Problem details —
Note how many lines in these entries contain "rings", and reply with that number alone.
********
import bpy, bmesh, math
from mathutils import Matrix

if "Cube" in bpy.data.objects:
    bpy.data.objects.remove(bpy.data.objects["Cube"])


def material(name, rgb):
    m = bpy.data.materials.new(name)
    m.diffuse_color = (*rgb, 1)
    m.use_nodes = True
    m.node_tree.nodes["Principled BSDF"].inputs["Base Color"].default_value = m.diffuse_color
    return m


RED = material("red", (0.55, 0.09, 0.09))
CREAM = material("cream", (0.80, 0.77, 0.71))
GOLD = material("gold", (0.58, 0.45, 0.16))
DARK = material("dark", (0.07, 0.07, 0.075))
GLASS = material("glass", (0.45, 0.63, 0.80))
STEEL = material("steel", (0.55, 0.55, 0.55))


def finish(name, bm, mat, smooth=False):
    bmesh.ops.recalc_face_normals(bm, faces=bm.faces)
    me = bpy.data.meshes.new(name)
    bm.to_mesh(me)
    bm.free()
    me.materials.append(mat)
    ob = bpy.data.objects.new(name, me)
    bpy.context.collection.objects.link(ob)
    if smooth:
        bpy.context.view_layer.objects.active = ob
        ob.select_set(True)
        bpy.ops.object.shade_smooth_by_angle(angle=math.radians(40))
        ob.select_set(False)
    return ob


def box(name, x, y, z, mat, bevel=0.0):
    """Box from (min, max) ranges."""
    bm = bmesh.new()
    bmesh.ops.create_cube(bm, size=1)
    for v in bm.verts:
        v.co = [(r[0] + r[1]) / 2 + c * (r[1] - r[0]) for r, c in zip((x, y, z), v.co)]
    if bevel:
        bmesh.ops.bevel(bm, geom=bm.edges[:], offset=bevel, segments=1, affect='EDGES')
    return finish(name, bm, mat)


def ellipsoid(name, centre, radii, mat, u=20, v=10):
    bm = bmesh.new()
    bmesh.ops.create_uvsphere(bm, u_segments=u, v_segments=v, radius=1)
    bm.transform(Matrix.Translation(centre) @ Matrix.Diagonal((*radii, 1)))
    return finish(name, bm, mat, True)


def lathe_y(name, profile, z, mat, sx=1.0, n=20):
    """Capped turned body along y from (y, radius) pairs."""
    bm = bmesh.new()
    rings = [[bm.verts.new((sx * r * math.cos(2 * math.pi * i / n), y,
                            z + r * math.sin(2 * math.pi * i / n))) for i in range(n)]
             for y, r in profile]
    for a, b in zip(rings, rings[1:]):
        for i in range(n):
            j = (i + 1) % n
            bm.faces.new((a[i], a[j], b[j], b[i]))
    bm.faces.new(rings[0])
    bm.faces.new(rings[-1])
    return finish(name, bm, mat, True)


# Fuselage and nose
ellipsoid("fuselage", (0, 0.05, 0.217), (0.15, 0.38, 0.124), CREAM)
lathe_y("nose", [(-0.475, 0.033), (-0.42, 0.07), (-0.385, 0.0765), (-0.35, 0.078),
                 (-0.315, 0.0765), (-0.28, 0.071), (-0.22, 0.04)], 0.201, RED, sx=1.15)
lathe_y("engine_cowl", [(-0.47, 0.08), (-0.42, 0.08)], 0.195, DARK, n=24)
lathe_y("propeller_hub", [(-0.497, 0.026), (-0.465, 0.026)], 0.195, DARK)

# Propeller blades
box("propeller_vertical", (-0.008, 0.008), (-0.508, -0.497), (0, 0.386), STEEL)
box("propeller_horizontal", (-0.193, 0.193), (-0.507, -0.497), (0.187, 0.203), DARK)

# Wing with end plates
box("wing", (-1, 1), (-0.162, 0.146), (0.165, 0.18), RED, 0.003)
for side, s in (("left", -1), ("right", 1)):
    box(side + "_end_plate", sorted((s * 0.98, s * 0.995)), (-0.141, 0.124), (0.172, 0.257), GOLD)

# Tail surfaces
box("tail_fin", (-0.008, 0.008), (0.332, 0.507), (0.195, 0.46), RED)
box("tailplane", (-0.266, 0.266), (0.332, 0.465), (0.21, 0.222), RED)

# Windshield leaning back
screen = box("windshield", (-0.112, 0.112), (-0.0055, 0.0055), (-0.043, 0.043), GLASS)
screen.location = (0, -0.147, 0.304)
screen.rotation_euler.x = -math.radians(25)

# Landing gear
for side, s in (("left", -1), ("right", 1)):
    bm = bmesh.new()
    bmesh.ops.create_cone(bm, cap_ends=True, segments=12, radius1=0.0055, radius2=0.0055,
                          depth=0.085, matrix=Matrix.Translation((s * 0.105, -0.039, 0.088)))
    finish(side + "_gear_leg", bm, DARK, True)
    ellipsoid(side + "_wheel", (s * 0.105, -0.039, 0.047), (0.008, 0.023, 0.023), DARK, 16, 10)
********
Exercise solution —
4